to English ears hints at the Miller
of Dee. There is a dreamily sumptuous
Night over the Forest coloured
by Tchaikovskian swooning and a Game
movement that waltzes with a beguiling
smile. This is all unassuming music
buoyant with gentle charm and a redolence
of Smetana's Ma Vlast.
Five years later Lindberg
gave us the Festal Polonaise which
harbours an oompah waltz beat and a
grand sweep. One or two moments point
towards early Tchaikovsky.
From Home was
written in 1933 and premiered that year
by Vaclav Talich. It must be remembered
that for Lindberg home was Dalecarlia.
In the case of the present work three
regional melodies are woven in. A long

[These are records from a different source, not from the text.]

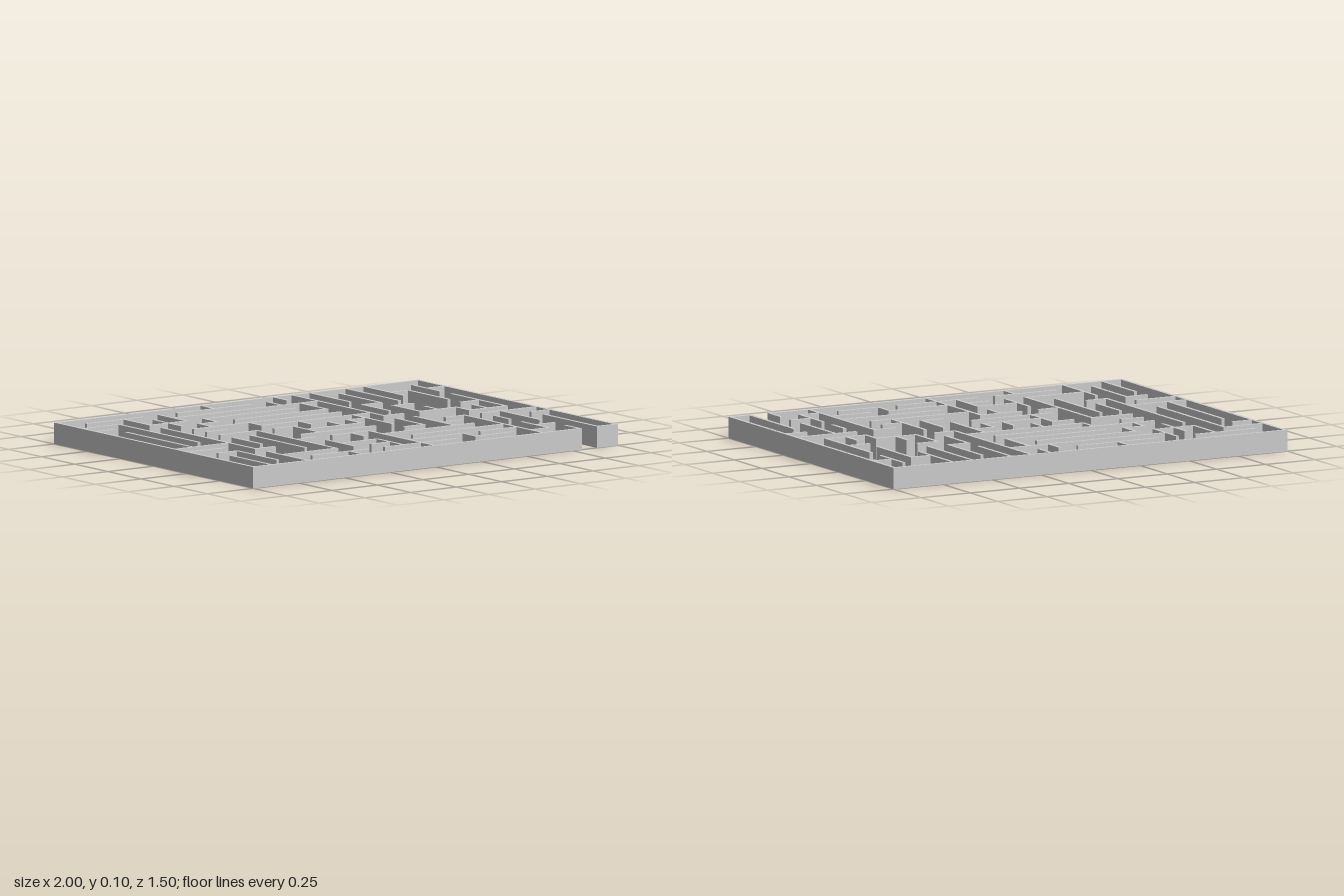
import * as THREE from 'three';

const PITCH = 0.0992, THICK = 0.016, HEIGHT = 0.096;
const COLS = 20, ROWS = 15;

// Walls along x: for each grid row (back to front), [from, to] columns
const rowWalls = [
  [[0, 20]],
  [[1, 4], [6, 10]],
  [[0, 2], [5, 13], [17, 18], [19, 20]],
  [[0, 1], [3, 5], [6, 11]],
  [[5, 6], [7, 12], [14, 15]],
  [[4, 12], [15, 16]],
  [[4, 5], [7, 13], [18, 19]],
  [[4, 6], [7, 8], [11, 12], [13, 14], [15, 17]],
  [[8, 11], [17, 19]],
  [[0, 3], [7, 11], [15, 16], [17, 20]],
  [[0, 2], [6, 7], [8, 10], [12, 13], [14, 15], [19, 20]],
  [[1, 2], [3, 4], [10, 15]],
  [[7, 9], [11, 16]],
  [[3, 6], [8, 9], [10, 13], [14, 16], [17, 18]],
  [[4, 7], [8, 12], [13, 15], [16, 17]],
  [[0, 18], [19, 20]],
];

// Walls along z: for each grid column (right to left), [from, to] rows
const columnWalls = [
  [[0, 15]],
  [[4, 9], [12, 15]],
  [[2, 8], [11, 14]],
  [[1, 3], [4, 11], [12, 15]],
  [[2, 4], [8, 10]],
  [[1, 3], [4, 5], [8, 12]],
  [[3, 4], [7, 13], [14, 15]],
  [[5, 6], [11, 13]],
  [[0, 1], [7, 9]],
  [[6, 7], [10, 11], [12, 14]],
  [[7, 8], [10, 15]],
  [[1, 2], [7, 8]],
  [[0, 1], [2, 4], [6, 9]],
  [[0, 7], [8, 10], [13, 14]],
  [[0, 3], [4, 6], [8, 11]],
  [[1, 4], [5, 7]],
  [[0, 4], [6, 7], [9, 15]],
  [[0, 3], [7, 8], [10, 11], [12, 14]],
  [[2, 5], [7, 8], [9, 12], [14, 15]],
  [[1, 3], [4, 8], [11, 15]],
  [[0, 15]],
];

export function createModel() {
  const model = new THREE.Group();
  model.name = 'maze';
  const material = new THREE.MeshStandardMaterial({ color: 0xcccccc });

  const outer = new THREE.Group();
  outer.name = 'outerWalls';
  const inner = new THREE.Group();
  inner.name = 'innerWalls';
  model.add(outer, inner);

  // One straight wall between two grid points, its ends closing the corners
  function addWall(c0, r0, c1, r1, isOuter) {
    const wall = new THREE.Mesh(
      new THREE.BoxGeometry((c1 - c0) * PITCH + THICK, HEIGHT, (r1 - r0) * PITCH + THICK),
      material
    );
    wall.position.set(
      ((c0 + c1 - COLS) / 2) * PITCH,
      HEIGHT / 2,
      ((r0 + r1 - ROWS) / 2) * PITCH
    );
    wall.name = isOuter ? 'outerWall' : 'innerWall';
    (isOuter ? outer : inner).add(wall);
  }

  rowWalls.forEach((walls, r) =>
    walls.forEach(([a, b]) => addWall(a, r, b, r, r === 0 || r === ROWS)));
  columnWalls.forEach((walls, c) =>
    walls.forEach(([a, b]) => addWall(c, a, c, b, c === 0 || c === COLS)));

  return model;
}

and glowingly romantic preface unfolds
with warm and steady Delian confidence.
Grieg is also an influence amid all
this leisurely romantic nationalism.
Music of stormy majesty can be heard
at 9:45. Lambent writing for strings
and the cresting heroism of the brass
writing make an impression in this rhapsodic
tone poem. It ends with a bubbling reminiscence
of the melody first heard in the prelude
to the Three Dalecarlian Portraits.
The Leksand Suite
is in three artless movements derived
from the folk music of Leksand region.
Once again Lindberg reminds us of the
manner of George Butterworth's tone
poems and Vaughan Williams’ Folksong
Suite, In The Fen Country and Norfolk
Rhapsodies. The middle movement, Song,
was written for the funeral of the Nobel
prize winning poet Erik Axel Karlfeldt.
Its steadily bleached out sighing parallels
that in Tchaikovsky's Pathétique.
The Polska finale is cheery and
mercurial with some nice work for the
woodwind solos at 2.11 onwards. It ends
with a conventional folksy flourish.
Gesunda is Lindberg's
last work and dates from 1947. The title
refers to the mountain which looks down
towards Lake Silja. The character of
the piece suggests a contented cradling.
The music muses and murmurs. In all
those years Lindberg’s style had not
moved on. The writing becomes optimistic,
ebullient and rhapsodic, alive with
dance rhythms and, at the last, a delightful
crepuscular wistfulness, languishing
The notes by Stig Jacobsson
are typically exemplary.
Relaxed and relaxing
Swedish pastoral nationalism from one
of the idiom's leading Swedish practitioners.